**HOW TO COMPLETE THIS TASK**
Scan the material below for "slope", then return each line that contains it.

**DATA RECORDS**
*-*-*

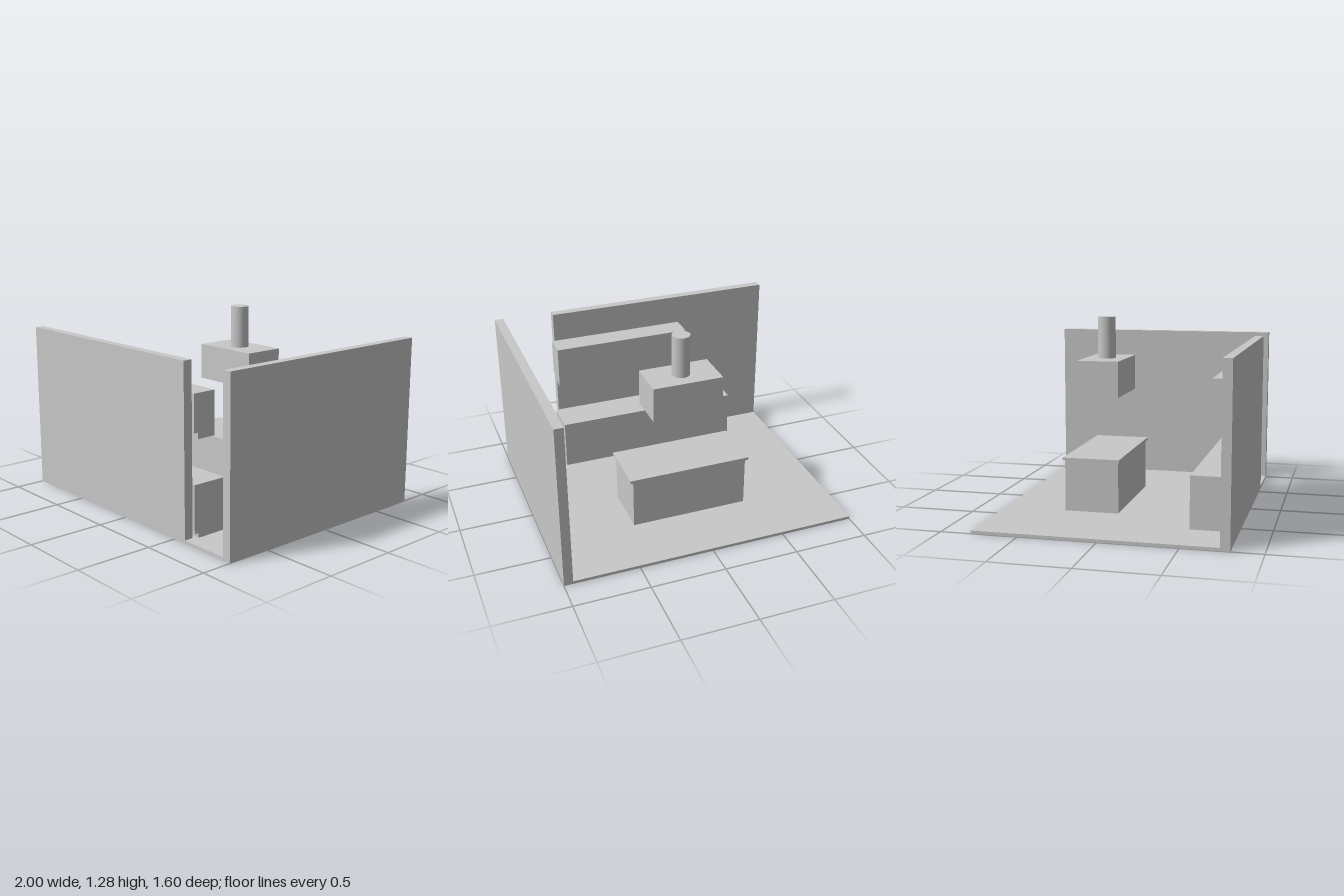
import * as THREE from 'three';

export function createModel() {
  const model = new THREE.Group();
  const gray = new THREE.MeshStandardMaterial({ color: 0xc8c8c8 });
  gray.name = 'light gray';

  const add = (name, geometry) => {
    const mesh = new THREE.Mesh(geometry, gray);
    mesh.name = name;
    model.add(mesh);
    return mesh;
  };

  // Box given by its extents on each axis
  const box = (name, [x0, x1], [y0, y1], [z0, z1]) =>
    add(name, new THREE.BoxGeometry(x1 - x0, y1 - y0, z1 - z0))
      .position.set((x0 + x1) / 2, (y0 + y1) / 2, (z0 + z1) / 2);

  // Cabinet run along x, with a recess along its lower edge on the wall side
  const cabinet = (name, [x0, x1], [y0, y1], [z0, z1], recess) => {
    const profile = new THREE.Shape([
      [z0, y0], [z1 - 0.03, y0], [z1 - 0.03, y0 + recess],
      [z1, y0 + recess], [z1, y1], [z0, y1],
    ].map(([z, y]) => new THREE.Vector2(z, y)));
    const geometry = new THREE.ExtrudeGeometry(profile, { depth: x1 - x0, bevelEnabled: false });
    geometry.rotateY(-Math.PI / 2).translate(x1, 0, 0);
    add(name, geometry);
  };

  // Room shell
  box('floor', [-1, 1], [0, 0.02], [-0.8, 0.8]);
  box('frontWall', [-1, 0.6], [0, 1.12], [0.74, 0.8]);
  box('sideWall', [0.94, 1], [0, 1.12], [-0.8, 0.8]);

  // Cabinets along the front wall
  cabinet('lowerCabinet', [-0.66, 0.62], [0.02, 0.36], [0.5, 0.74], 0.03);
  cabinet('upperCabinet', [-0.34, 0.62], [0.64, 0.92], [0.58, 0.74], 0.04);

  // Island with overhanging countertop
  box('islandBase', [-0.4, 0.4], [0.02, 0.36], [-0.38, -0.02]);
  box('islandCountertop', [-0.42, 0.42], [0.36, 0.38], [-0.39, -0.01]);

  // Hood above the island, with its duct
  box('hood', [-0.24, 0.24], [0.76, 1], [-0.34, -0.06]);
  add('hoodDuct', new THREE.CylinderGeometry(0.06, 0.06, 0.28, 40)).position.set(0, 1.14, -0.2);

  return model;
}
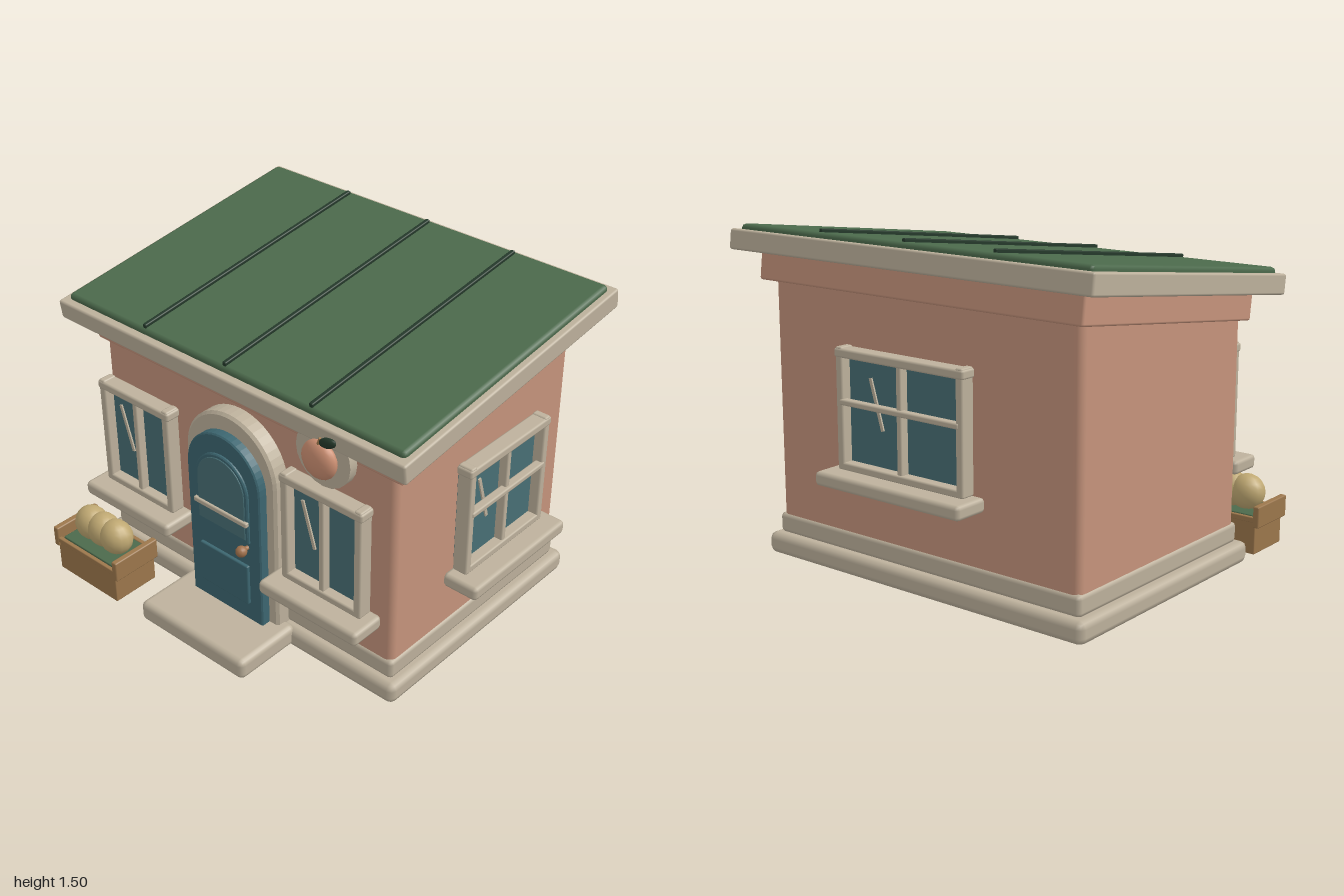
import * as THREE from 'three';
import { RoundedBoxGeometry } from 'three/addons/geometries/RoundedBoxGeometry.js';

const CX = -0.035, CZ = -0.075; // centre of the building

export function createModel() {
  const mat = (name, color) => Object.assign(new THREE.MeshStandardMaterial({ color }), { name });
  const plaster = mat('plaster', 0xc6947c);
  const stone = mat('stone', 0xbdb19c);
  const glass = mat('glass', 0x486f75);
  const doorPaint = mat('doorPaint', 0x3c6670);
  const roofGreen = mat('roofGreen', 0x4c6a4c);
  const darkGreen = mat('darkGreen', 0x24382a);
  const wood = mat('wood', 0x9c774c);
  const melonSkin = mat('melonSkin', 0xbfa872);
  const fruitSkin = mat('fruitSkin', 0xcc8f72);
  const brass = mat('brass', 0xa0714c);

  const model = new THREE.Group();
  model.name = 'shop';

  const add = (parent, name, geometry, material, x = 0, y = 0, z = 0) => {
    const mesh = new THREE.Mesh(geometry, material);
    mesh.name = name;
    mesh.position.set(x, y, z);
    parent.add(mesh);
    return mesh;
  };
  // chamfered box given by its centre and size
  const block = (parent, name, material, x, y, z, w, h, d, r = 0.01, seg = 1) =>
    add(parent, name, new RoundedBoxGeometry(w, h, d, seg, r), material, x, y, z);
  const group = (parent, name, x, y, z) => {
    const g = new THREE.Group();
    g.name = name;
    g.position.set(x, y, z);
    parent.add(g);
    return g;
  };

  // plinth in two courses
  block(model, 'lowerPlinth', stone, CX, 0.05, CZ, 1.75, 0.1, 1.25, 0.032);
  block(model, 'upperPlinth', stone, CX, 0.143, CZ, 1.67, 0.093, 1.17, 0.02);

  // walls, with the top sheared to follow the roof
  const slope = 0.128;
  const wallGeo = new RoundedBoxGeometry(1.65, 1.08, 1.15, 3, 0.035);
  const p = wallGeo.attributes.position;
  for (let i = 0; i < p.count; i++) {
    if (p.getY(i) > 0) p.setY(i, p.getY(i) - p.getZ(i) * slope);
  }
  add(model, 'walls', wallGeo, plaster, CX, 0.68, CZ);

  // tilted roof
  const roof = group(model, 'roof', CX, 1.335, CZ);
  roof.rotation.x = slope;
  block(roof, 'eavesBand', plaster, 0, -0.1, 0, 1.73, 0.13, 1.22, 0.01);
  block(roof, 'roofSheet', roofGreen, 0, 0.02, -0.003, 1.87, 0.1, 1.34, 0.018);
  for (const s of [-1, 1]) {
    block(roof, 'sideFascia', stone, s * 0.94, 0, 0, 0.05, 0.09, 1.41, 0.01);
    block(roof, 'endFascia', stone, 0, 0, s * 0.68, 1.93, 0.09, 0.05, 0.01);
  }
  for (const x of [-0.465, 0, 0.465]) block(roof, 'roofRib', darkGreen, x, 0.072, 0, 0.02, 0.026, 1.31, 0.005);

  // window: local z points out of the wall, y starts at the sill bottom
  const makeWindow = (name, x, y, z, turn, w, crossBar) => {
    const g = group(model, name, x, y, z);
    g.rotation.y = turn;
    block(g, 'sill', stone, 0, 0.032, 0.125, w + 0.09, 0.064, 0.17, 0.018);
    block(g, 'pane', glass, 0, 0.32, 0.055, w - 0.05, 0.48, 0.035, 0.004);
    for (const s of [-1, 1]) block(g, 'stile', stone, s * (w / 2 - 0.024), 0.325, 0.085, 0.036, 0.525, 0.07, 0.008);
    block(g, 'topRail', stone, 0, 0.562, 0.085, w, 0.04, 0.076, 0.01);
    block(g, 'bottomRail', stone, 0, 0.078, 0.085, w - 0.02, 0.034, 0.07, 0.008);
    block(g, 'mullion', stone, 0, 0.32, 0.09, 0.026, 0.46, 0.045, 0.006);
    if (crossBar) block(g, 'crossBar', stone, 0, 0.355, 0.105, w - 0.05, 0.026, 0.04, 0.008);
    const glint = add(g, 'glint', new THREE.BoxGeometry(0.015, 0.225, 0.008), stone, -w * 0.22, 0.36, 0.076);
    glint.rotation.z = 0.29;
  };
  makeWindow('frontRightWindow', -0.575, 0.385, 0.5, 0, 0.44, false);
  makeWindow('frontLeftWindow', 0.505, 0.385, 0.5, 0, 0.44, false);
  makeWindow('leftSideWindow', 0.79, 0.445, -0.095, Math.PI / 2, 0.55, true);
  makeWindow('backWindow', CX, 0.445, -0.65, Math.PI, 0.7, true);

  // arched doorway
  const arch = (name, material, half, bottom, spring, z0, z1, bevel) => {
    const r = half - bevel;
    const s = new THREE.Shape();
    s.moveTo(-r, bottom + bevel);
    s.lineTo(r, bottom + bevel);
    s.lineTo(r, spring);
    s.absarc(0, spring, r, 0, Math.PI, false);
    s.closePath();
    const geo = new THREE.ExtrudeGeometry(s, {
      depth: z1 - z0 - 2 * bevel, curveSegments: 12,
      bevelEnabled: true, bevelSize: bevel, bevelThickness: bevel, bevelSegments: 1,
    });
    return add(door, name, geo, material, 0, 0, z0 + bevel);
  };
  const door = group(model, 'doorway', CX, 0, 0);
  arch('doorSurround', stone, 0.26, 0.06, 0.82, 0.46, 0.578, 0.012);
  arch('doorLeaf', doorPaint, 0.21, 0.1, 0.79, 0.53, 0.622, 0.006);
  arch('doorPaneFrame', doorPaint, 0.152, 0.53, 0.757, 0.61, 0.634, 0.005);
  arch('doorPane', glass, 0.136, 0.546, 0.757, 0.63, 0.638, 0.002);
  block(door, 'doorBar', stone, 0, 0.632, 0.638, 0.31, 0.024, 0.022, 0.006);
  block(door, 'lowerPanel', doorPaint, 0, 0.302, 0.622, 0.285, 0.205, 0.03, 0.006);
  add(door, 'knob', new THREE.SphereGeometry(0.026, 12, 8), brass, 0.135, 0.5, 0.66);
  const stem = add(door, 'knobStem', new THREE.CylinderGeometry(0.01, 0.01, 0.04, 8), brass, 0.135, 0.5, 0.635);
  stem.rotation.x = Math.PI / 2;
  block(model, 'doorStep', stone, CX, 0.06, 0.69, 0.625, 0.1, 0.34, 0.028, 2);

  // round fruit sign
  const sign = group(model, 'fruitSign', 0.515, 1.145, 0.59);
  add(sign, 'signDisc', new THREE.CylinderGeometry(0.14, 0.14, 0.04, 20), stone).rotation.x = Math.PI / 2;
  add(sign, 'fruit', new THREE.SphereGeometry(0.086, 16, 12), fruitSkin, 0, -0.005, 0.04).scale.z = 0.5;
  const stalk = add(sign, 'stalk', new THREE.CylinderGeometry(0.006, 0.008, 0.04, 6), wood, 0.008, 0.085, 0.05);
  stalk.rotation.z = -0.3;
  const leaf = add(sign, 'leaf', new THREE.SphereGeometry(0.045, 12, 8), darkGreen, 0.052, 0.098, 0.052);
  leaf.scale.set(1, 0.5, 0.35);
  leaf.rotation.z = 0.35;

  // crate of melons
  const crate = group(model, 'melonCrate', -0.7075, 0, 0.735);
  block(crate, 'crateBox', wood, 0, 0.093, 0, 0.385, 0.165, 0.235, 0.004);
  block(crate, 'leafBed', roofGreen, 0, 0.177, 0, 0.345, 0.02, 0.2, 0.004);
  for (const s of [-1, 1]) {
    block(crate, 'crateHandle', wood, s * 0.198, 0.187, 0, 0.03, 0.1, 0.25, 0.006);
    block(crate, 'crateRim', wood, 0, 0.172, s * 0.113, 0.385, 0.025, 0.02, 0.004);
  }
  for (const x of [-0.082, 0, 0.082]) {
    add(crate, 'melon', new THREE.SphereGeometry(0.083, 14, 10), melonSkin, x, 0.258, 0).scale.z = 0.9;
  }

  return model;
}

*-*-*

**ANSWER AREA**
  const slope = 0.128;
    if (p.getY(i) > 0) p.setY(i, p.getY(i) - p.getZ(i) * slope);
  roof.rotation.x = slope;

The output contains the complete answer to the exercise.